Human Disaster - Unfortunately, one of the key components of your company is also the thing that can cause the widest variety of issues in your operations. From workplace accidents to human error to issues with former employees, your business is arguably most vulnerable from the inside. Of course, there are some disasters that can arise from typical events going awry… What happens when one of your key employees needs to go on an extended leave of absence?
Which Risks Concern You?
Each of these can have serious consequences to your business, its processes, and ultimately, its success. However, your level of risk for each will vary. This means that the first consideration you make is which events will have the greatest impact on your operations. Once you’ve established this, you are ready to tackle the rest of your plan with your priorities more effectively planned out.
What Your Strategy Should Cover
As you prepare your business for a potential disaster in the future, you need to focus your efforts toward accomplishing three benchmark goals:
- Protecting your employees and infrastructure
- Preserving your data and proprietary information
- Permitting operations to be resumed quickly (if not maintaining business continuity through the disaster)
With these goals in mind, you need to take everything in your business into account before you run into an issue, putting measures into effect proactively. This means your backup plan needs to address how your data backups are to be managed and maintained, that your backup will remain operational throughout the disaster, and any processes that your business will need to replace resources after the disaster has ended.
Preparing the Business as a Whole
You should also be sure to keep the entire team in the loop as far as backup procedures are concerned, as well as what to do in case of disaster.
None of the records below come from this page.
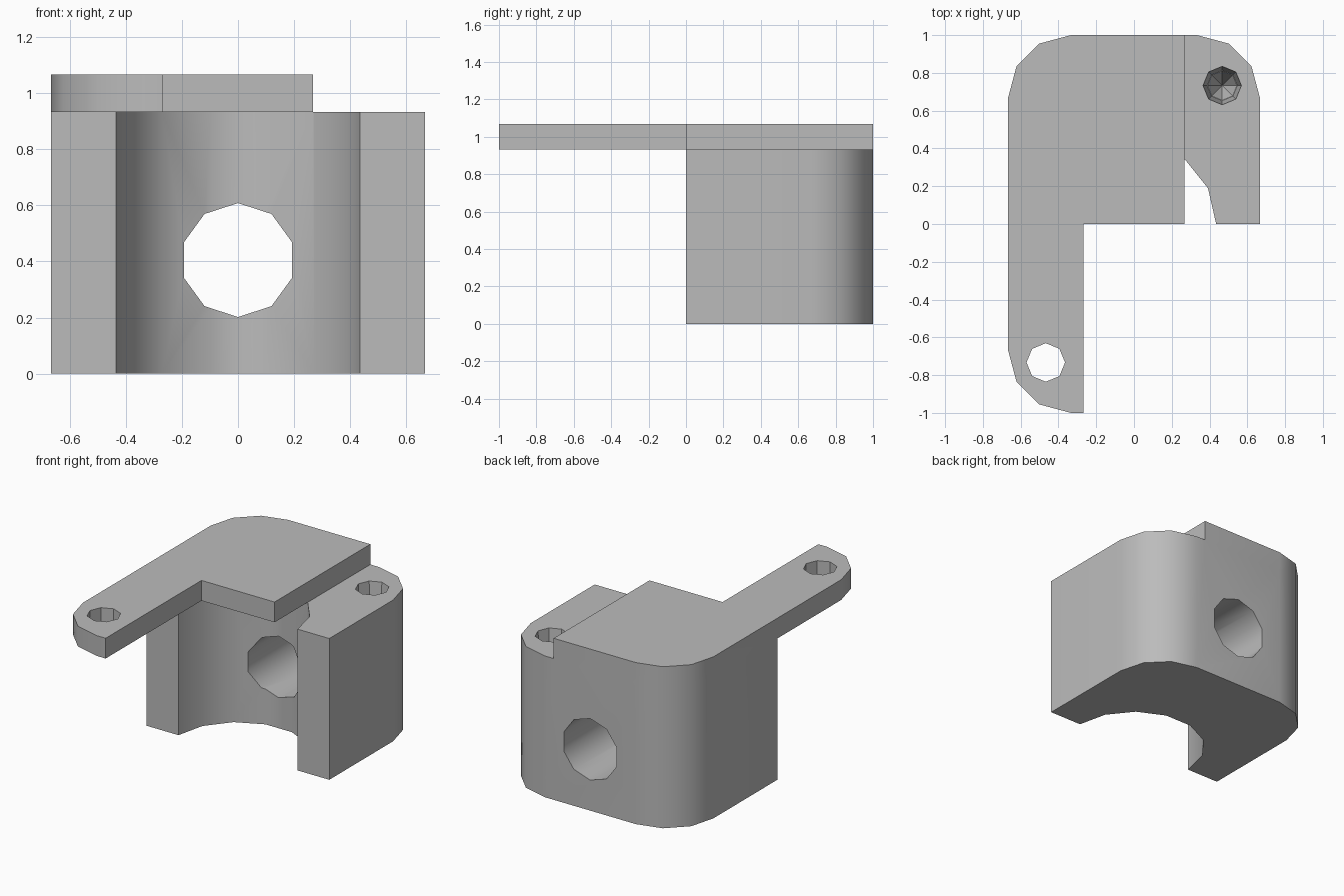
import bpy, bmesh
from math import cos, sin, radians, pi
from mathutils import Matrix

cube = bpy.data.objects.get("Cube")
if cube:
    bpy.data.objects.remove(cube, do_unlink=True)

# Main dimensions
HALF, LONG, CORNER = 0.667, 1.0, 0.333
BLOCK_TOP, PLATE_TOP = 0.933, 1.067
STEP = 0.267
BORE = 0.435

grey = bpy.data.materials.new("plain grey")
grey.use_nodes = True
colour = (0.5, 0.5, 0.5, 1)
grey.diffuse_color = colour
grey.node_tree.nodes["Principled BSDF"].inputs["Base Color"].default_value = colour


def arc(cx, cy, r, start, end, steps):
    angles = [radians(start + (end - start) * i / steps) for i in range(steps + 1)]
    return [(cx + r * cos(a), cy + r * sin(a)) for a in angles]


def finish(name, bm):
    bmesh.ops.recalc_face_normals(bm, faces=bm.faces)
    mesh = bpy.data.meshes.new(name)
    bm.to_mesh(mesh)
    bm.free()
    mesh.materials.append(grey)
    obj = bpy.data.objects.new(name, mesh)
    bpy.context.collection.objects.link(obj)
    return obj


def prism(name, outline, bottom, top):
    bm = bmesh.new()
    face = bm.faces.new([bm.verts.new((x, y, bottom)) for x, y in outline])
    side = bmesh.ops.extrude_face_region(bm, geom=[face])["geom"]
    verts = [v for v in side if isinstance(v, bmesh.types.BMVert)]
    bmesh.ops.translate(bm, verts=verts, vec=(0, 0, top - bottom))
    return finish(name, bm)


def spindle(name, sides, r1, r2, depth, matrix):
    bm = bmesh.new()
    bmesh.ops.create_cone(bm, cap_ends=True, segments=sides, radius1=r1,
                          radius2=r2, depth=depth, matrix=matrix)
    return finish(name, bm)


def combine(target, other, operation):
    mod = target.modifiers.new(operation.lower(), 'BOOLEAN')
    mod.operation, mod.solver, mod.object = operation, 'EXACT', other
    bpy.context.view_layer.objects.active = target
    bpy.ops.object.modifier_apply(modifier=mod.name)
    bpy.data.objects.remove(other, do_unlink=True)


# Block with rounded back corners and a half-round bore at the front
inset = HALF - CORNER
back = LONG - CORNER
back_left = arc(-inset, back, CORNER, 90, 180, 3)
outline = ([(HALF, 0)] + arc(inset, back, CORNER, 0, 90, 3) + back_left
           + [(-HALF, 0)] + arc(0, 0, BORE, 180, 0, 7))
bracket = prism("bracket_body", outline, 0, BLOCK_TOP)

# Top plate with the long arm reaching forward
outline = ([(STEP, 0), (STEP, LONG)] + back_left
           + arc(-inset, -back, CORNER, 180, 270, 3)
           + [(-STEP, -LONG), (-STEP, 0)])
combine(bracket, prism("top_plate", outline, BLOCK_TOP, PLATE_TOP), 'UNION')

# Cross hole through the back wall
turn = Matrix.Translation((0, 0.75, 0.405)) @ Matrix.Rotation(pi / 2, 4, 'X') \
    @ Matrix.Rotation(pi / 2, 4, 'Z')
probe = turn @ Matrix.Rotation(pi / 2, 4, 'Z')
combine(bracket, spindle("cross_hole", 10, 0.203, 0.203, 1.0, probe), 'DIFFERENCE')

# Screw hole through the arm
place = Matrix.Translation((-0.467, -0.733, 1.0))
combine(bracket, spindle("arm_hole", 8, 0.102, 0.102, 0.4, place), 'DIFFERENCE')

# Blind screw hole in the block: tapered mouth, then a pointed end
place = Matrix.Translation((0.467, 0.733, BLOCK_TOP - 0.13))
combine(bracket, spindle("blind_hole", 8, 0.08, 0.102, 0.27, place), 'DIFFERENCE')
place = Matrix.Translation((0.467, 0.733, BLOCK_TOP - 0.36))
combine(bracket, spindle("blind_tip", 8, 0, 0.08, 0.2, place), 'DIFFERENCE')

# Soft curves with crisp edges
bpy.ops.object.select_all(action='DESELECT')
bracket.select_set(True)
bpy.context.view_layer.objects.active = bracket
bpy.ops.object.shade_smooth_by_angle(angle=radians(40))
normals = bracket.modifiers.new("even_shading", 'WEIGHTED_NORMAL')
normals.keep_sharp = True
Not only is there a chance that one of them may have to enact it, new employees are going to need someone to introduce them to your business’ processes.
Furthermore, as your business continues to develop over time, you should regularly return to your backups and reevaluate the data you’re protecting, and how it ties into your greater business continuity and disaster recovery.
You Need to Prioritize Your Backup Plan
There’s no getting around the fact that the initial process can be hugely time-consuming... but, since it is also hugely important, it is not something you can neglect.
At Techworks Consulting, we have considerable experience with data backups, and can leverage that experience to assist you with yours. Give us a call at 631-285-1527 to learn more about preparing your business for a worst-case scenario.